Lines to restate from the data below: from the one containing "c, s = cos(angle), sin(angle)" to the one containing "wt, 1.03), (joint", both included. Give them again exactly, and only them.

Source texts of formatted documents:
'''

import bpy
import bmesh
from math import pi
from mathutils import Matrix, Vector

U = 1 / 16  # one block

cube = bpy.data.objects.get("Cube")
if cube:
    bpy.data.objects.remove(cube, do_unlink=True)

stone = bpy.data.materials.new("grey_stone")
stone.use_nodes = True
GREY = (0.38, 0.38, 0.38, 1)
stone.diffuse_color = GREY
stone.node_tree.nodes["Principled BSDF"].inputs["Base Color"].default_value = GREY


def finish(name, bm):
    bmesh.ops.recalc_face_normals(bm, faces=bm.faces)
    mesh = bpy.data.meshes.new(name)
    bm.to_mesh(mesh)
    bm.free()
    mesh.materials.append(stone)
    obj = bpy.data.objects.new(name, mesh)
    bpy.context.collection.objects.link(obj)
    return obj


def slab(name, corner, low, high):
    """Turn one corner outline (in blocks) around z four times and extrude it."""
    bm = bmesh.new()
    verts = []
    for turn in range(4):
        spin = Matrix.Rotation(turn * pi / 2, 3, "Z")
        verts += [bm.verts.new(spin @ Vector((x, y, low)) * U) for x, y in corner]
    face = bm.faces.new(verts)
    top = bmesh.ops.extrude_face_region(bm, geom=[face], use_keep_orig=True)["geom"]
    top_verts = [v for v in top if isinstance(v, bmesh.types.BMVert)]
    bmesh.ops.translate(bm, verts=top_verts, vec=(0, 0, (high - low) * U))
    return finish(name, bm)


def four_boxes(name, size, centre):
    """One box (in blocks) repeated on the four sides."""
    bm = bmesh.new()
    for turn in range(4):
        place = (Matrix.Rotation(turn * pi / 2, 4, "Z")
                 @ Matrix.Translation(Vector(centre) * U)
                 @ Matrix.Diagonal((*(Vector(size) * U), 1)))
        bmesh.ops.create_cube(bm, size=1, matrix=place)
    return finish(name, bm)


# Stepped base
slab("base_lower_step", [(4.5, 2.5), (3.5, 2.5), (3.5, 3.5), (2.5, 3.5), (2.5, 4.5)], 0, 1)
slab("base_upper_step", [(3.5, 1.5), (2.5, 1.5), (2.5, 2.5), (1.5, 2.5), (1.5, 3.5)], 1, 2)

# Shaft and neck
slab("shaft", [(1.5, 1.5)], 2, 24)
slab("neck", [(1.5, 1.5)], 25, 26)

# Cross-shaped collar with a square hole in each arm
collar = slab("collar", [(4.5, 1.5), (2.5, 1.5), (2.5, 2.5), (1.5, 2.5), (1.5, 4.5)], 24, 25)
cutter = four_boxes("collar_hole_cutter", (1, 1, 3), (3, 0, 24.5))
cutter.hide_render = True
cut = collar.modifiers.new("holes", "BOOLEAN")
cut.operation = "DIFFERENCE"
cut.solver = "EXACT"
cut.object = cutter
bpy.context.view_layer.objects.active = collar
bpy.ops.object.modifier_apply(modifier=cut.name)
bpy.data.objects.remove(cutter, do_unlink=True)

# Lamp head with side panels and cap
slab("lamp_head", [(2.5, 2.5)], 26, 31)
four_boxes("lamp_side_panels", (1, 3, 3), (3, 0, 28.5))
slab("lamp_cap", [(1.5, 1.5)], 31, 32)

'''
'''

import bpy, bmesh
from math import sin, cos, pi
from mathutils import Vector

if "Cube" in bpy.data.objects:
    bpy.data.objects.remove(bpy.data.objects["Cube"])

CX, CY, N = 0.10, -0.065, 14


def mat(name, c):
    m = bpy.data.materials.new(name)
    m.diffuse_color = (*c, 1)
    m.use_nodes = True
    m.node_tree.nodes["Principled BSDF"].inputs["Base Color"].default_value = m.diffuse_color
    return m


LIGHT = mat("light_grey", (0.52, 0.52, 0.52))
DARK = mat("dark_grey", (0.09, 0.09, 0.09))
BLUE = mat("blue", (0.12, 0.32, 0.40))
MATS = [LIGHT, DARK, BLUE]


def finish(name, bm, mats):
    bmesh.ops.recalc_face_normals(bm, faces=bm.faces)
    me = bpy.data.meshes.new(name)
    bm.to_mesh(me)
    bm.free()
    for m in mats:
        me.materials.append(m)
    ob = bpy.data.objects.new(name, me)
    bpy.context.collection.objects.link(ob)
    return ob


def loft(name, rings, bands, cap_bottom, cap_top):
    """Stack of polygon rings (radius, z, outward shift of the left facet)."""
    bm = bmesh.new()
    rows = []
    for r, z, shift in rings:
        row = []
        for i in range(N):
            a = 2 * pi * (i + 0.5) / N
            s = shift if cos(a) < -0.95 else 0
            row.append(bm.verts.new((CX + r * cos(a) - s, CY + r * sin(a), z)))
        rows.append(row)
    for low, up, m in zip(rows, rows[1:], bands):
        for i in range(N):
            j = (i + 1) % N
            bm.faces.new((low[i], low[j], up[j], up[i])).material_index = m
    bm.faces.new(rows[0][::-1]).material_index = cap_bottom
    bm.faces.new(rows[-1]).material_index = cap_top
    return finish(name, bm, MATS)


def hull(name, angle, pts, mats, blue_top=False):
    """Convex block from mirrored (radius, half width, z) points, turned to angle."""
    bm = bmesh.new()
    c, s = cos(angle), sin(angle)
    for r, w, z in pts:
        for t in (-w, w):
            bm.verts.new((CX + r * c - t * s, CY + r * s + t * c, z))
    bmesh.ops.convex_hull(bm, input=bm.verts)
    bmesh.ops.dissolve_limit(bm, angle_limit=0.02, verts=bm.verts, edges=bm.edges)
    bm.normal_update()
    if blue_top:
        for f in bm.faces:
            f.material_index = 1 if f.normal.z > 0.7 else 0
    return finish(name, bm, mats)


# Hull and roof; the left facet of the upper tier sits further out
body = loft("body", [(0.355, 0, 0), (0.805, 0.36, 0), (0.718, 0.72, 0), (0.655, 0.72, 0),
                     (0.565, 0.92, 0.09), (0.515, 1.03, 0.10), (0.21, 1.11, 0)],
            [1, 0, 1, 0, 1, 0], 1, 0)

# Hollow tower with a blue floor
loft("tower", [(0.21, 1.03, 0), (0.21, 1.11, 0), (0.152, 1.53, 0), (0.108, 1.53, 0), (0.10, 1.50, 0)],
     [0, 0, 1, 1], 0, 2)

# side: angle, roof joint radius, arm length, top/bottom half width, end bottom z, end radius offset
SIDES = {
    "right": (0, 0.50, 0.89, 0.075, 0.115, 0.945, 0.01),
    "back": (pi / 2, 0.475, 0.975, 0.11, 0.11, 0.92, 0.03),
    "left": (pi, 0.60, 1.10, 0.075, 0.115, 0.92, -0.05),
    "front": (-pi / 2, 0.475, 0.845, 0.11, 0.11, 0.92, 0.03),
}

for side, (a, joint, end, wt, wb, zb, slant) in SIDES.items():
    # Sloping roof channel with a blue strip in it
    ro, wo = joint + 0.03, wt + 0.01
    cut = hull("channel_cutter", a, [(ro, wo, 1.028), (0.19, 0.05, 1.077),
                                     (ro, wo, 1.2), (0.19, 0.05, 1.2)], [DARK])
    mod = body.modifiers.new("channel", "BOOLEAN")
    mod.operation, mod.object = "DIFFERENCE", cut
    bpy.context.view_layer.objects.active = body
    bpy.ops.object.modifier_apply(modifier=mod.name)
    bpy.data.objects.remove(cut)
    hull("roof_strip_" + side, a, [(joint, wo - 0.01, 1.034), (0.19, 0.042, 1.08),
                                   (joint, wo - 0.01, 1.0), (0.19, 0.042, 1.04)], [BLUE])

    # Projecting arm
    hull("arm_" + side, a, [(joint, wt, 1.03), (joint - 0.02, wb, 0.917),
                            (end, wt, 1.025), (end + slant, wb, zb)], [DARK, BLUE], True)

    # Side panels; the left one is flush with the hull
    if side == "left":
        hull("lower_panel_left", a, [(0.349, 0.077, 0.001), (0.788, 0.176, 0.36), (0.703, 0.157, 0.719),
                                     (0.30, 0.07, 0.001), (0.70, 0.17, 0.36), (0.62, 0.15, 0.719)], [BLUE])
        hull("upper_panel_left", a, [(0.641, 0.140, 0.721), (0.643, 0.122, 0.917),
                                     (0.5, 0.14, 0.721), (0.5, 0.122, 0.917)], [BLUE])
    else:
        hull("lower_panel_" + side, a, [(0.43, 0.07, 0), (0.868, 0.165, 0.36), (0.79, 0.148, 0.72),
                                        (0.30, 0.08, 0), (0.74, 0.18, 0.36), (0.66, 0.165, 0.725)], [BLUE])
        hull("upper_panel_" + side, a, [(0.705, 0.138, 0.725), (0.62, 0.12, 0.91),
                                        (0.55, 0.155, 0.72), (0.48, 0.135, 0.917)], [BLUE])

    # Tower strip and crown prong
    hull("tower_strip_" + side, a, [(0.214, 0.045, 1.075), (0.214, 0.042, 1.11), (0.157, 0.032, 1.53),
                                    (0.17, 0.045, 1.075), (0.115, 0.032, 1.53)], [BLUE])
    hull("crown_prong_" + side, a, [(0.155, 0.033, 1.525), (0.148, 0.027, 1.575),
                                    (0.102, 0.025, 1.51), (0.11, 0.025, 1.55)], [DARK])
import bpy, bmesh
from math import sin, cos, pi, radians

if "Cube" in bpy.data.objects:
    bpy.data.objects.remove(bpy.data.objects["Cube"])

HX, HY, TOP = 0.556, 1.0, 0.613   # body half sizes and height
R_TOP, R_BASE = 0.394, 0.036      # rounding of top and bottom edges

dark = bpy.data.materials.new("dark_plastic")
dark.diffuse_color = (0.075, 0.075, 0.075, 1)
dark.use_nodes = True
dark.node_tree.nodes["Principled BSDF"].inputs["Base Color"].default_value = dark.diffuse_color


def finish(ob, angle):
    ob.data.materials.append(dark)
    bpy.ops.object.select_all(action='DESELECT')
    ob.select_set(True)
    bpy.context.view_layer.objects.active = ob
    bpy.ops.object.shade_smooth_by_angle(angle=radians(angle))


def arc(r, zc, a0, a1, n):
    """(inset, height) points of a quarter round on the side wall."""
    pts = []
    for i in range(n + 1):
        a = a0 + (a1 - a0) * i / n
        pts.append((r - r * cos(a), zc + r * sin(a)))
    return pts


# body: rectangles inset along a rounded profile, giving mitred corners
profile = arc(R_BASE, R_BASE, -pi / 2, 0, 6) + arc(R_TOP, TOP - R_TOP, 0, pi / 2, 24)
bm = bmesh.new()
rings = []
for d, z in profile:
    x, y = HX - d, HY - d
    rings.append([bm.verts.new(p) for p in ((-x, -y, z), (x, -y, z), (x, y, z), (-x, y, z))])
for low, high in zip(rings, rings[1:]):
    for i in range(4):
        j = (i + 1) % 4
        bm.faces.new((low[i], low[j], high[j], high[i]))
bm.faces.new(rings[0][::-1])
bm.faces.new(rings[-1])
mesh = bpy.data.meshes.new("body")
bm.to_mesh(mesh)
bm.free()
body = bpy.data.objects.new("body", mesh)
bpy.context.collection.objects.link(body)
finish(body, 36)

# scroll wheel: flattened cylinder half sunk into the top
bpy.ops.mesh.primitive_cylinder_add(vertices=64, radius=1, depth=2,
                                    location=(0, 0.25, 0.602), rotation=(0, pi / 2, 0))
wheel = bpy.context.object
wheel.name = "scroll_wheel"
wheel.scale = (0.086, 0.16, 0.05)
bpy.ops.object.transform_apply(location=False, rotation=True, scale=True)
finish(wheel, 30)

'''
'''

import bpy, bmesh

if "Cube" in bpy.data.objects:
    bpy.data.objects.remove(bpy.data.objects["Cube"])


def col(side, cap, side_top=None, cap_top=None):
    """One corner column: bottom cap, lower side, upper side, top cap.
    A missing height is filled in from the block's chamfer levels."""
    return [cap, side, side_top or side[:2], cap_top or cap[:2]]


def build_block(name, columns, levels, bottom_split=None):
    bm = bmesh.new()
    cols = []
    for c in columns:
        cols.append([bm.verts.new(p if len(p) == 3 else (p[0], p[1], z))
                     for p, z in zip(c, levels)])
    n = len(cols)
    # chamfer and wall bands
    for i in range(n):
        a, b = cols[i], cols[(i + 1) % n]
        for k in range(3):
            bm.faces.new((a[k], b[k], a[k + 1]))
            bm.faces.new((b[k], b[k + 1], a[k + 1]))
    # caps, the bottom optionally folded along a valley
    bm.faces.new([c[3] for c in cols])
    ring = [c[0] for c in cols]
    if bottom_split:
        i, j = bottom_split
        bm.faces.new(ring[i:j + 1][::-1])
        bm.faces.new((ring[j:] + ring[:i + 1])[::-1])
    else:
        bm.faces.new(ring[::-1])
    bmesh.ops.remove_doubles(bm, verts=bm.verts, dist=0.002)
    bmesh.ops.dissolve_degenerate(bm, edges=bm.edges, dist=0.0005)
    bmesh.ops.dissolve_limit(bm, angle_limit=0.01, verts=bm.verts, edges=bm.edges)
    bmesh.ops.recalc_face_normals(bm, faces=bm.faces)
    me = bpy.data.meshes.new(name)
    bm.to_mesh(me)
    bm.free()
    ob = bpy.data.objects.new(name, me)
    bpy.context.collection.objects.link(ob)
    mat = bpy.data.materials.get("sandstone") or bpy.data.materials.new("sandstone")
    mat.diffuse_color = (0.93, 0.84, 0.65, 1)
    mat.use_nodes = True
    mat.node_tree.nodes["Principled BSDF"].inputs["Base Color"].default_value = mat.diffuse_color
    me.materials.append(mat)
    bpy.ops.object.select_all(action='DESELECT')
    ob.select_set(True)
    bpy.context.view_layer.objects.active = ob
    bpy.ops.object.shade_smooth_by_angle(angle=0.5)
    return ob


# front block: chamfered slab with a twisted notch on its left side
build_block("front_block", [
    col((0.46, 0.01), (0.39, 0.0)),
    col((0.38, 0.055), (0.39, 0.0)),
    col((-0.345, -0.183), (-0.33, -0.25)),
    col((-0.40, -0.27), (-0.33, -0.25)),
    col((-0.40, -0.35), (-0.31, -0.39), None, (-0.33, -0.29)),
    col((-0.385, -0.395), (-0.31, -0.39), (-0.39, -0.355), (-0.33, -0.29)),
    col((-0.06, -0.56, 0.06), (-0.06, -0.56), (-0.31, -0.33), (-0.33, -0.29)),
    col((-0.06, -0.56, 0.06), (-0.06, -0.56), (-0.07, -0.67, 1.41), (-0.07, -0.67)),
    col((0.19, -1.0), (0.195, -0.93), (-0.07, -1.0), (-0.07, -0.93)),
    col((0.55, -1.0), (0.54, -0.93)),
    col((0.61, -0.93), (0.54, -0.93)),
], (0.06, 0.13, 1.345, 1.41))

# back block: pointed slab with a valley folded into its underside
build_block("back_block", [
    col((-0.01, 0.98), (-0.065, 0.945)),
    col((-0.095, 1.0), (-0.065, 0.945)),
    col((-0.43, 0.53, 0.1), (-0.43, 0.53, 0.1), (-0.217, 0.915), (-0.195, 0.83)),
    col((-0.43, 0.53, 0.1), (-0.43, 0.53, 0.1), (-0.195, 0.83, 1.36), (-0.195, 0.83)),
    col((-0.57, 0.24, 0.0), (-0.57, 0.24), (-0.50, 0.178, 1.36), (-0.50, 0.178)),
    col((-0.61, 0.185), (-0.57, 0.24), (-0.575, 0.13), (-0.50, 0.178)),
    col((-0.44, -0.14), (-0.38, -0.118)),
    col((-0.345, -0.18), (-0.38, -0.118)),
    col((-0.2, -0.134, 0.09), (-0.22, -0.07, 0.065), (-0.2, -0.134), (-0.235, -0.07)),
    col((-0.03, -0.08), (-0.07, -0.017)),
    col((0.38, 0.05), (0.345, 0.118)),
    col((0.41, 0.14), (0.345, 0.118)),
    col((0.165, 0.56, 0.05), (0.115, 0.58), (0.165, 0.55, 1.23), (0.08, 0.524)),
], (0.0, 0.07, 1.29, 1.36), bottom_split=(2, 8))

'''

» **EXERCISE RESPONSE**:
    c, s = cos(angle), sin(angle)
    for r, w, z in pts:
        for t in (-w, w):
            bm.verts.new((CX + r * c - t * s, CY + r * s + t * c, z))
    bmesh.ops.convex_hull(bm, input=bm.verts)
    bmesh.ops.dissolve_limit(bm, angle_limit=0.02, verts=bm.verts, edges=bm.edges)
    bm.normal_update()
    if blue_top:
        for f in bm.faces:
            f.material_index = 1 if f.normal.z > 0.7 else 0
    return finish(name, bm, mats)


# Hull and roof; the left facet of the upper tier sits further out
body = loft("body", [(0.355, 0, 0), (0.805, 0.36, 0), (0.718, 0.72, 0), (0.655, 0.72, 0),
                     (0.565, 0.92, 0.09), (0.515, 1.03, 0.10), (0.21, 1.11, 0)],
            [1, 0, 1, 0, 1, 0], 1, 0)

# Hollow tower with a blue floor
loft("tower", [(0.21, 1.03, 0), (0.21, 1.11, 0), (0.152, 1.53, 0), (0.108, 1.53, 0), (0.10, 1.50, 0)],
     [0, 0, 1, 1], 0, 2)

# side: angle, roof joint radius, arm length, top/bottom half width, end bottom z, end radius offset
SIDES = {
    "right": (0, 0.50, 0.89, 0.075, 0.115, 0.945, 0.01),
    "back": (pi / 2, 0.475, 0.975, 0.11, 0.11, 0.92, 0.03),
    "left": (pi, 0.60, 1.10, 0.075, 0.115, 0.92, -0.05),
    "front": (-pi / 2, 0.475, 0.845, 0.11, 0.11, 0.92, 0.03),
}

for side, (a, joint, end, wt, wb, zb, slant) in SIDES.items():
    # Sloping roof channel with a blue strip in it
    ro, wo = joint + 0.03, wt + 0.01
    cut = hull("channel_cutter", a, [(ro, wo, 1.028), (0.19, 0.05, 1.077),
                                     (ro, wo, 1.2), (0.19, 0.05, 1.2)], [DARK])
    mod = body.modifiers.new("channel", "BOOLEAN")
    mod.operation, mod.object = "DIFFERENCE", cut
    bpy.context.view_layer.objects.active = body
    bpy.ops.object.modifier_apply(modifier=mod.name)
    bpy.data.objects.remove(cut)
    hull("roof_strip_" + side, a, [(joint, wo - 0.01, 1.034), (0.19, 0.042, 1.08),
                                   (joint, wo - 0.01, 1.0), (0.19, 0.042, 1.04)], [BLUE])

    # Projecting arm
    hull("arm_" + side, a, [(joint, wt, 1.03), (joint - 0.02, wb, 0.917),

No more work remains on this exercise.